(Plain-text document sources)
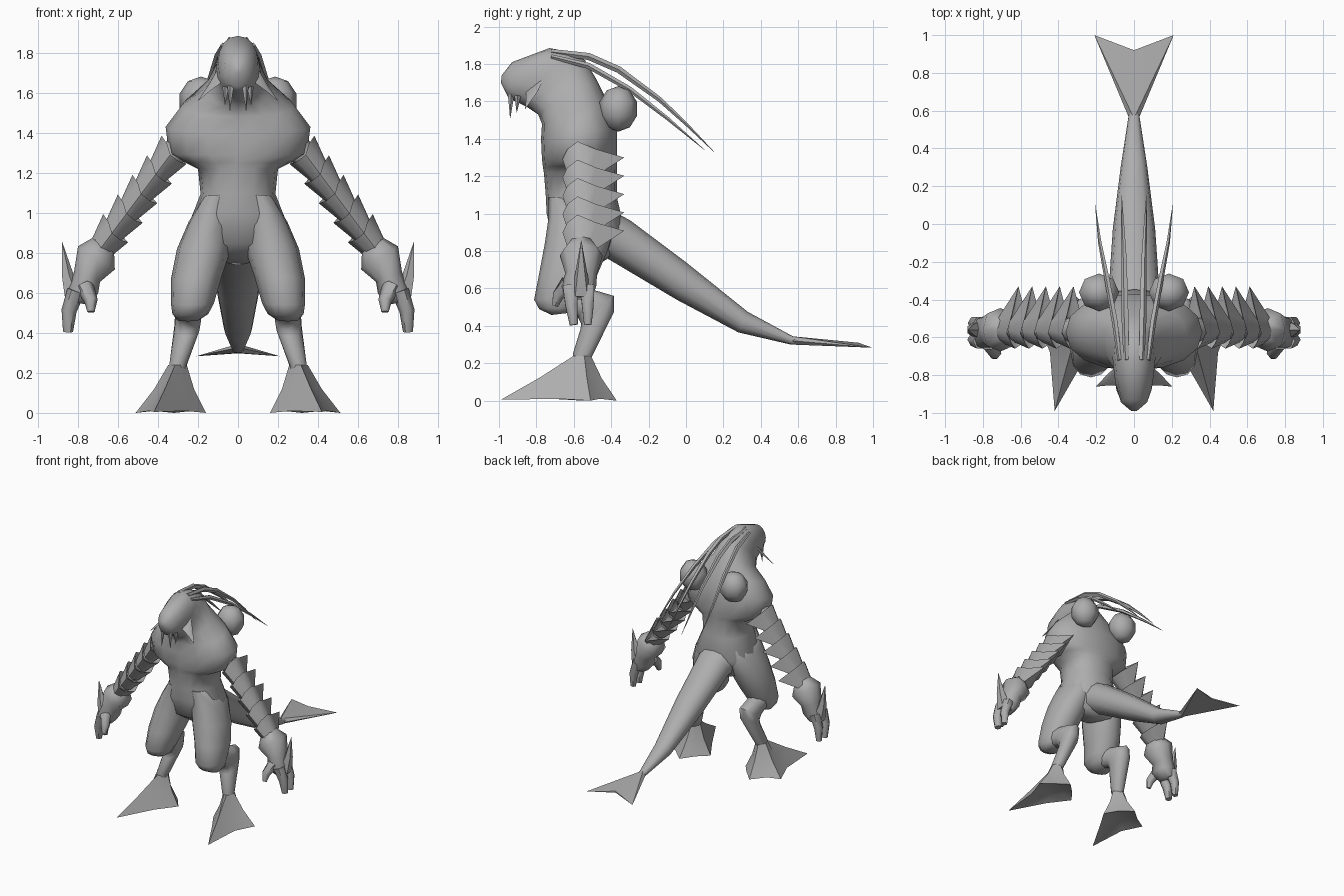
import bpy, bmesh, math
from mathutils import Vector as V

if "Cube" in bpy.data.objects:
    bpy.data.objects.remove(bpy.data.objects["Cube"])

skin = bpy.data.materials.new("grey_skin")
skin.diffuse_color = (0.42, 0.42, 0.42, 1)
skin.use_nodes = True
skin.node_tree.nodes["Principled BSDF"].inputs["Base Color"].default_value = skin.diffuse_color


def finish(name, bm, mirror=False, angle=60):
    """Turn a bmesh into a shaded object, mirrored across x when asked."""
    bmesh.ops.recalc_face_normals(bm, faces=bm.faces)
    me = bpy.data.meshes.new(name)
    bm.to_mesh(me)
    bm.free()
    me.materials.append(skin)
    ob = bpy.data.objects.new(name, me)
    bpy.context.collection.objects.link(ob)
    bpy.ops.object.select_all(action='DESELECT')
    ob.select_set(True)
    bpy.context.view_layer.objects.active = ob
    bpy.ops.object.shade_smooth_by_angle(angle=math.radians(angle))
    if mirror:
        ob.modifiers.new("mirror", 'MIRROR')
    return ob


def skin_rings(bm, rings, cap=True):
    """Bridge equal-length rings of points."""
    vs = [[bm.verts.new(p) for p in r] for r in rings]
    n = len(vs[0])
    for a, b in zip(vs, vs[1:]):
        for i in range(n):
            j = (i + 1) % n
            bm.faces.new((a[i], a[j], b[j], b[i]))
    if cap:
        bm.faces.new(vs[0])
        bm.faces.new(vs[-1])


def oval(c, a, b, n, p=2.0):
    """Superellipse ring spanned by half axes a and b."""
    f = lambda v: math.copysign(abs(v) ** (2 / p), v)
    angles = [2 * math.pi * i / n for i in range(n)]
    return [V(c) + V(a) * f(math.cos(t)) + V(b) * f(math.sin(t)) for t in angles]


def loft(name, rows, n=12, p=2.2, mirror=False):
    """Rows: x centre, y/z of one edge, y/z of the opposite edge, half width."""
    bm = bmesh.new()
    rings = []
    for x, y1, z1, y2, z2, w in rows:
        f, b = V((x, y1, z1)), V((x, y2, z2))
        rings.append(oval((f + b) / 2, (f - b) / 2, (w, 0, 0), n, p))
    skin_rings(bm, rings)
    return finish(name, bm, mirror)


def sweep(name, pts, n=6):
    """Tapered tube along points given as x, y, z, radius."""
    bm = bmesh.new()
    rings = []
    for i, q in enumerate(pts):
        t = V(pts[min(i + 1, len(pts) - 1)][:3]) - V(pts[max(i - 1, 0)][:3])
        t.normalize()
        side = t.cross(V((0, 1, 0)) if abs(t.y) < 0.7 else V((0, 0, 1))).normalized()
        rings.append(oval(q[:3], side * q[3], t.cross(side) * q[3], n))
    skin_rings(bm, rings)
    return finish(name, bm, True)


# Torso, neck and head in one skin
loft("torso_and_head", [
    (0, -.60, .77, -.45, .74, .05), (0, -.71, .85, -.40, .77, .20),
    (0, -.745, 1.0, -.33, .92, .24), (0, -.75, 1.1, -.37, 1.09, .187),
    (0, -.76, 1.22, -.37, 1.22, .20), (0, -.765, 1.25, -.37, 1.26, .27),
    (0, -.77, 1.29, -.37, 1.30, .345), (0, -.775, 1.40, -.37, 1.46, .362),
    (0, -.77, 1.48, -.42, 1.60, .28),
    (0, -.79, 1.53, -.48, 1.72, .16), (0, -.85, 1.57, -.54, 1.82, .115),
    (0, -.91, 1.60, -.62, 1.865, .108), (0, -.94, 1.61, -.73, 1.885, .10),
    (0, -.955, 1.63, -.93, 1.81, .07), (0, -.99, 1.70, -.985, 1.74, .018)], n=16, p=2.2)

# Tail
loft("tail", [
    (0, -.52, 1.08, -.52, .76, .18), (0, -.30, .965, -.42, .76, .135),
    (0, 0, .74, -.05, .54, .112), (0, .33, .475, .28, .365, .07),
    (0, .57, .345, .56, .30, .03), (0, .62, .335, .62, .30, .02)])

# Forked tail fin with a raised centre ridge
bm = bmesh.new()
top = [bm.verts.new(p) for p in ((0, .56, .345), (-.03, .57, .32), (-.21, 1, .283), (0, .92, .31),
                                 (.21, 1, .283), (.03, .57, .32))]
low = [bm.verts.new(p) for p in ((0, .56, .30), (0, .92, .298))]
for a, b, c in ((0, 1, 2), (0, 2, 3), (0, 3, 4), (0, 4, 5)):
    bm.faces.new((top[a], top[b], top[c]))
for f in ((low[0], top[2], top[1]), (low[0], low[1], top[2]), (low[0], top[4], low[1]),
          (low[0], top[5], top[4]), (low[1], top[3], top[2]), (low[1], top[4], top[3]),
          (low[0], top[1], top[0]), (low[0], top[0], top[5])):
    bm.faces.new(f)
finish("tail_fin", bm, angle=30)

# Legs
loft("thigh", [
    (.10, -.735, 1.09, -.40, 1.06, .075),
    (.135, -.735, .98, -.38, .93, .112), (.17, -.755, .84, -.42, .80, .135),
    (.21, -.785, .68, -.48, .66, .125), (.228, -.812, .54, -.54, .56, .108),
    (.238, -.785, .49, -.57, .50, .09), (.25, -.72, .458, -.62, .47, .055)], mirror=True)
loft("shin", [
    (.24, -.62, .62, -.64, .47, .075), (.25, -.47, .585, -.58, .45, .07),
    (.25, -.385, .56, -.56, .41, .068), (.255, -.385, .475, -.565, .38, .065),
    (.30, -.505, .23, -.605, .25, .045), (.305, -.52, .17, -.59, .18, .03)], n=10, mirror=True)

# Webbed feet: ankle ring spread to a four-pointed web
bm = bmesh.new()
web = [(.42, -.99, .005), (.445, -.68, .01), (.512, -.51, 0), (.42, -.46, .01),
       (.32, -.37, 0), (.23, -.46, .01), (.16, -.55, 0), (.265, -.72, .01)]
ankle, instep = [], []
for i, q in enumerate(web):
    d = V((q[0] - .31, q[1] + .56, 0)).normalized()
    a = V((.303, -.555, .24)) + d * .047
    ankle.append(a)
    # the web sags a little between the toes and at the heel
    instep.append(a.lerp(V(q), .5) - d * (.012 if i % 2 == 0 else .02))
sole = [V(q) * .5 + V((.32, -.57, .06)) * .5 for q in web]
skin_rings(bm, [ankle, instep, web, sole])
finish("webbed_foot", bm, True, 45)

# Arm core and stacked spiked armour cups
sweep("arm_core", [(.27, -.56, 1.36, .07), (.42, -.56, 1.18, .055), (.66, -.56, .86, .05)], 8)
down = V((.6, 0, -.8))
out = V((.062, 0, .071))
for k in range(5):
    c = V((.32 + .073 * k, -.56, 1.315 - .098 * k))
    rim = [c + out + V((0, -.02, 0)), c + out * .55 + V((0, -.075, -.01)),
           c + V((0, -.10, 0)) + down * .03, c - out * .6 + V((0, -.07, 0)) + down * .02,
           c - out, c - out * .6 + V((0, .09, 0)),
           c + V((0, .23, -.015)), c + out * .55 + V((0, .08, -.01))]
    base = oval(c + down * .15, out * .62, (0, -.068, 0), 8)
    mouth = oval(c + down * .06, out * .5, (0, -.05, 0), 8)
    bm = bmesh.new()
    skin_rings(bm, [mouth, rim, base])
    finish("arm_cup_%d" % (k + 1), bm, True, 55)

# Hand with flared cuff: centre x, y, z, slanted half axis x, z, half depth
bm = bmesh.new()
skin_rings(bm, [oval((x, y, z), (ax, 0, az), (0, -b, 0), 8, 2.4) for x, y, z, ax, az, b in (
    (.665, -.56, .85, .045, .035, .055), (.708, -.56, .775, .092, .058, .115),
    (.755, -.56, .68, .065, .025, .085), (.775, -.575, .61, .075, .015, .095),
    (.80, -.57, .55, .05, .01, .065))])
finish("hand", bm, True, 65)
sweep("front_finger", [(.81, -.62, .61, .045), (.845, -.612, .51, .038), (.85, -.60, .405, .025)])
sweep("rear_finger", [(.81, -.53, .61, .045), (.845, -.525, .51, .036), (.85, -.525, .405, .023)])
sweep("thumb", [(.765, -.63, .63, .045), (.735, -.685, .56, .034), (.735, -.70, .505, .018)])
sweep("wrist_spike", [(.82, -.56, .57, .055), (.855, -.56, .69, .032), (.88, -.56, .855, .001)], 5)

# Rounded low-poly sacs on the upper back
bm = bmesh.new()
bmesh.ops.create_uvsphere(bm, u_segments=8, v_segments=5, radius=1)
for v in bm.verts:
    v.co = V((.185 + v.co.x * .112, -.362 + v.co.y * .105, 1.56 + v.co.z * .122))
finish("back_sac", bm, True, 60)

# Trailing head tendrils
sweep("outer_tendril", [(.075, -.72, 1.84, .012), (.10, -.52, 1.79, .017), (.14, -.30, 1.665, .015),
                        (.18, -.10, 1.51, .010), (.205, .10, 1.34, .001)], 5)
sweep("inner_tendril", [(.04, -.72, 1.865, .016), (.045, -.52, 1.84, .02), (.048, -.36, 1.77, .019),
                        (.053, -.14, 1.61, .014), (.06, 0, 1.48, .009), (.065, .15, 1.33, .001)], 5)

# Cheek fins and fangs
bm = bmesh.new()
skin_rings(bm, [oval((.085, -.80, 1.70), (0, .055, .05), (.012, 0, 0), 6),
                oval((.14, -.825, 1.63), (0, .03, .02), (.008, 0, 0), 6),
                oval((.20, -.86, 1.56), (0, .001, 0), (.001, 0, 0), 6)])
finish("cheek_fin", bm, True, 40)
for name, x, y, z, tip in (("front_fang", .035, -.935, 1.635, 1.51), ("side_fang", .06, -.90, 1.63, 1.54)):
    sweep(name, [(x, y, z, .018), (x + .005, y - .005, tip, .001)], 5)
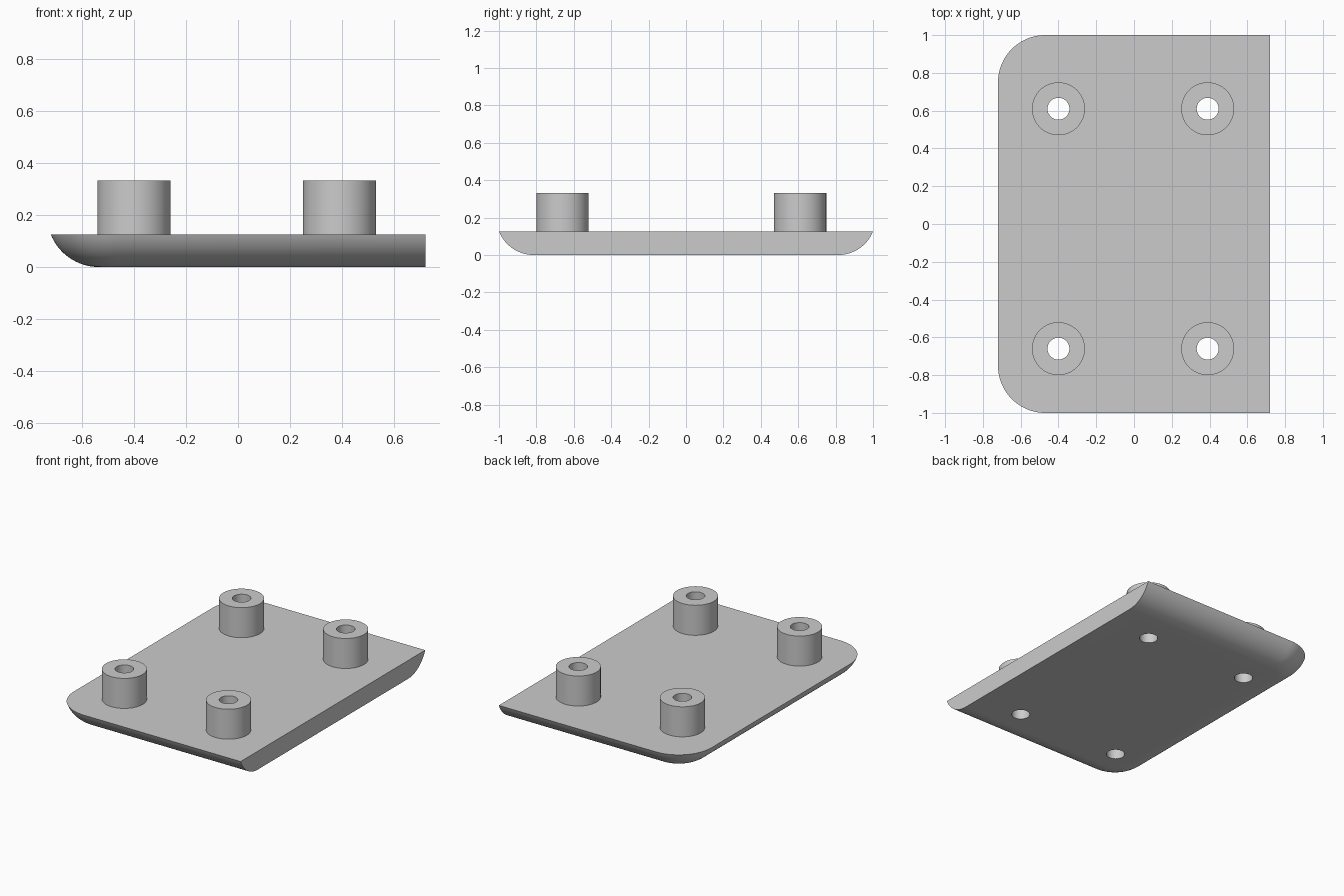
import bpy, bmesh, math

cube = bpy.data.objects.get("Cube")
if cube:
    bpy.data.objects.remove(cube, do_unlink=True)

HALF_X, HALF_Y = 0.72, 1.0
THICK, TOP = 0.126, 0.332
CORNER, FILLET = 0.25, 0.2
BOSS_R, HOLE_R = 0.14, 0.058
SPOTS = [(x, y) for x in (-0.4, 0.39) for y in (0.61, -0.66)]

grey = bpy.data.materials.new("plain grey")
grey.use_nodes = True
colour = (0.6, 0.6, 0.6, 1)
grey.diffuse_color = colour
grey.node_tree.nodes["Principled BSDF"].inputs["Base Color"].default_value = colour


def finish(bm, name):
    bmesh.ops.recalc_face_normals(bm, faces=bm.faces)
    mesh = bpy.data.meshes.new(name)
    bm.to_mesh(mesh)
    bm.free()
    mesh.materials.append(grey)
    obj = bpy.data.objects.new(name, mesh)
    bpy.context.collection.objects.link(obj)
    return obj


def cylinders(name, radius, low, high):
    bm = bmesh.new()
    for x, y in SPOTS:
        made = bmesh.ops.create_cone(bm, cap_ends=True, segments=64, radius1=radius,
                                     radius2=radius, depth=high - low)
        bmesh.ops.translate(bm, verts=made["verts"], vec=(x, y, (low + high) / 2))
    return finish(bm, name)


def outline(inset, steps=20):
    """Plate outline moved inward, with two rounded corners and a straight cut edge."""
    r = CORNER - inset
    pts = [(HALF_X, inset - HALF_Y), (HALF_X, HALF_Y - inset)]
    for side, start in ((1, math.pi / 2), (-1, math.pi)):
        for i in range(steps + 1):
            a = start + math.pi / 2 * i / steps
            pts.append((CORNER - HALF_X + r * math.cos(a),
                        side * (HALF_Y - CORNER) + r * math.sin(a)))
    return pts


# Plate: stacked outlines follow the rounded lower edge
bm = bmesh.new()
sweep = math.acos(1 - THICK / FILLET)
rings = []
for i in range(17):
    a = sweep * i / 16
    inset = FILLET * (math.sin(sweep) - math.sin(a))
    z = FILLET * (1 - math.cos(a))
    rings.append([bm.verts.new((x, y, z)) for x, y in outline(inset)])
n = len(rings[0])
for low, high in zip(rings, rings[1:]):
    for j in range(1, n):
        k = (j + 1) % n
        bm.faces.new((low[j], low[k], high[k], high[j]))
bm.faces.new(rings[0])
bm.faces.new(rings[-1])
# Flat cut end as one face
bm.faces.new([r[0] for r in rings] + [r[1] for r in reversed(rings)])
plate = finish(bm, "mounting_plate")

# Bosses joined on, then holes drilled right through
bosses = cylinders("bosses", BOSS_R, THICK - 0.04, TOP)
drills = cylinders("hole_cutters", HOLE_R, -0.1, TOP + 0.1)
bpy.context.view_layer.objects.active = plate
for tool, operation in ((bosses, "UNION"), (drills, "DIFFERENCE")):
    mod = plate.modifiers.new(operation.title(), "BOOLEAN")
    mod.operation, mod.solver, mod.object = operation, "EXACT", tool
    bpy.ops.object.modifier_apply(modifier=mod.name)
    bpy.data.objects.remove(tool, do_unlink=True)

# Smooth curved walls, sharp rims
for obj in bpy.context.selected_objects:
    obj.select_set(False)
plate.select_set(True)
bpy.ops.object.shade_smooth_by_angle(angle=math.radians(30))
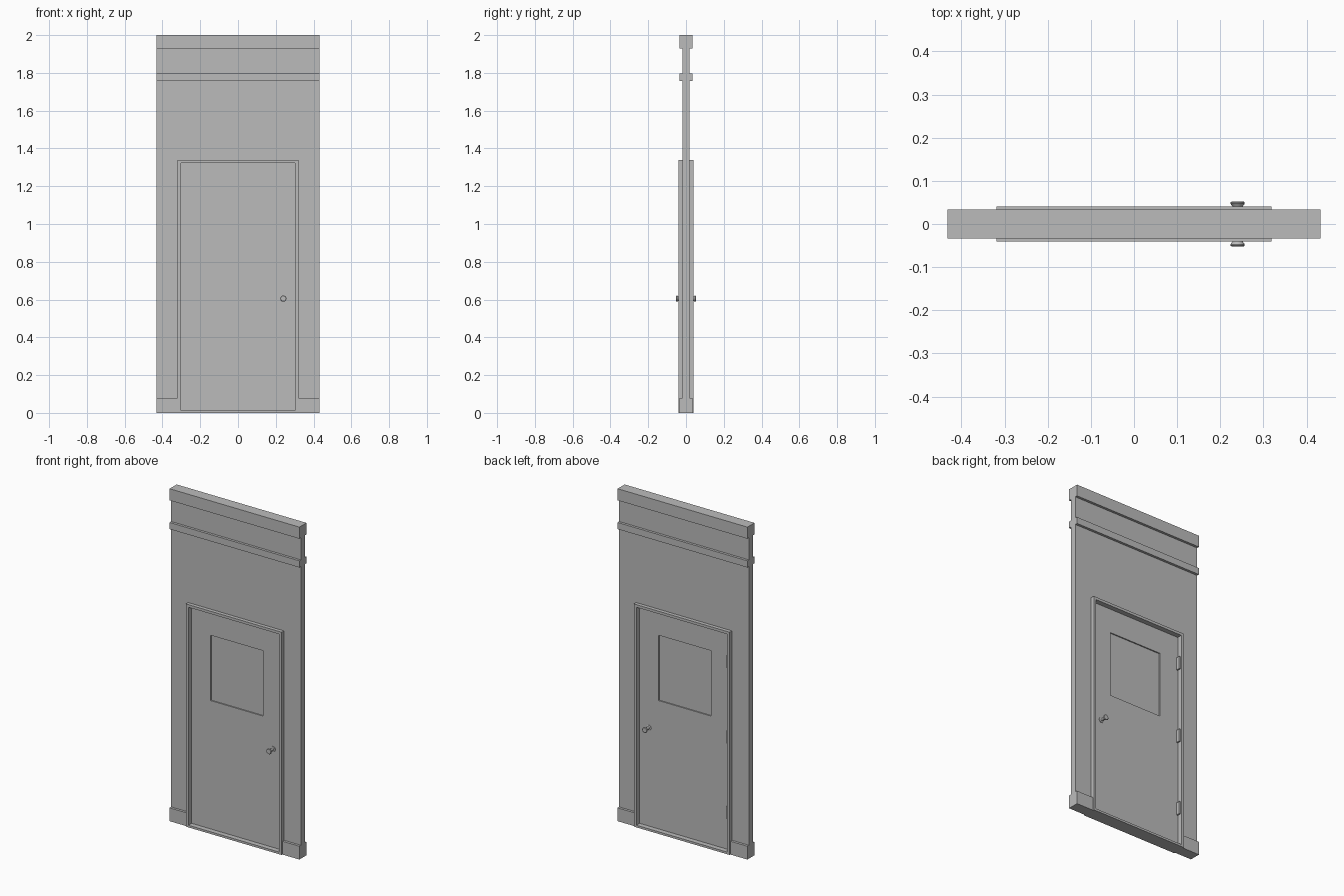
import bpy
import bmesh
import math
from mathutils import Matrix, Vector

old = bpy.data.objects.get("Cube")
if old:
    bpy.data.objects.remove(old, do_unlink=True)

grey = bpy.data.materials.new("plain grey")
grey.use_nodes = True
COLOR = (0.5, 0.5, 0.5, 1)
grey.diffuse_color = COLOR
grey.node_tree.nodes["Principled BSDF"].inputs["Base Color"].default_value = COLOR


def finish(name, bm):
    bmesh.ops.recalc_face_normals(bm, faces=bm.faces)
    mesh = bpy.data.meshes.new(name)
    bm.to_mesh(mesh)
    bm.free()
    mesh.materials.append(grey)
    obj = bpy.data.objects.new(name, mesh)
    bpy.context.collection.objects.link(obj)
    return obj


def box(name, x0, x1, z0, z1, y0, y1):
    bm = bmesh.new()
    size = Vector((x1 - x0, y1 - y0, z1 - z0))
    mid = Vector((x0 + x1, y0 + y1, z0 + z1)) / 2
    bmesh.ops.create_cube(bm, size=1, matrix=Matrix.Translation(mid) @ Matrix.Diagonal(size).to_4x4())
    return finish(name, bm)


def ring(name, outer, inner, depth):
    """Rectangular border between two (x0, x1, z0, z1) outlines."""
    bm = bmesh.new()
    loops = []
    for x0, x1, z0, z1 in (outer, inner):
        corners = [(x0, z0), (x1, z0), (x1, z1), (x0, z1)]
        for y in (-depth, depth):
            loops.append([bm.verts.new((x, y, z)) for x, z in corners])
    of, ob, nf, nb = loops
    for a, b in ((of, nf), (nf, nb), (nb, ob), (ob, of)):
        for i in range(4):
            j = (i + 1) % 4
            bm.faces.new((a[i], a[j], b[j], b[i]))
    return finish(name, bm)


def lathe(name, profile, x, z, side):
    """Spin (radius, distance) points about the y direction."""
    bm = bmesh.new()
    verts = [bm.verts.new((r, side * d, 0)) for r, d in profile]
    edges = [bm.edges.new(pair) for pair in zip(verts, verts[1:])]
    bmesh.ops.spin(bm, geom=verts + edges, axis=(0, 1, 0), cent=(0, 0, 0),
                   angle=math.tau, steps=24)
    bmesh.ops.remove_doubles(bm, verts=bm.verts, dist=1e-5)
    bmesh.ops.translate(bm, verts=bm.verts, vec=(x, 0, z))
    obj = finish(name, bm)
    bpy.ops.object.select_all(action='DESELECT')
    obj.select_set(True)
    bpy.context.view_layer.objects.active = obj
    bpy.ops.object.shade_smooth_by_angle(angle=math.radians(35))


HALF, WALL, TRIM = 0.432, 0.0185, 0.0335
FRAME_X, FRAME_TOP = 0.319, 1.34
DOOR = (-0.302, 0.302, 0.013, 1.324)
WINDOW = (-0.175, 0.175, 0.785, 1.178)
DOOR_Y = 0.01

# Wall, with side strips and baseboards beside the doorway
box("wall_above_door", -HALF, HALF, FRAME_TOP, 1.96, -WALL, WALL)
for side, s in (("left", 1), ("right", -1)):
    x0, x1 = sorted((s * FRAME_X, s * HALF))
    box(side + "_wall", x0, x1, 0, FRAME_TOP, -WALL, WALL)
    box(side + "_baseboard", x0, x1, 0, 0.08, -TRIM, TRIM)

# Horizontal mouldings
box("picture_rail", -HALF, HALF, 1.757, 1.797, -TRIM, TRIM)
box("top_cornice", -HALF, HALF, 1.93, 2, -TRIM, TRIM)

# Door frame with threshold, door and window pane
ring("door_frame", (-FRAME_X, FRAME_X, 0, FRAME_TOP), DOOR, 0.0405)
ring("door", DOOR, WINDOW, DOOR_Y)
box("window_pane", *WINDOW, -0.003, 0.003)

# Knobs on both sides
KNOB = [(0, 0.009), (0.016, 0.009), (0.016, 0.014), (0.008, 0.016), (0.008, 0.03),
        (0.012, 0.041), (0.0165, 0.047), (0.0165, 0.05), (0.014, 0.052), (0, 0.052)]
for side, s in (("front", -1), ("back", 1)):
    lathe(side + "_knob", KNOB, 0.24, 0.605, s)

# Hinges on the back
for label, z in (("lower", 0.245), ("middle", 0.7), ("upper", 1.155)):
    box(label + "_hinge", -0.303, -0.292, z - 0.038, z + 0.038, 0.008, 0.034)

# WORK INSTRUCTIONS:
Return all lines from the data that include the string "stacked".

# YOUR SOLUTION:
# Arm core and stacked spiked armour cups
# Plate: stacked outlines follow the rounded lower edge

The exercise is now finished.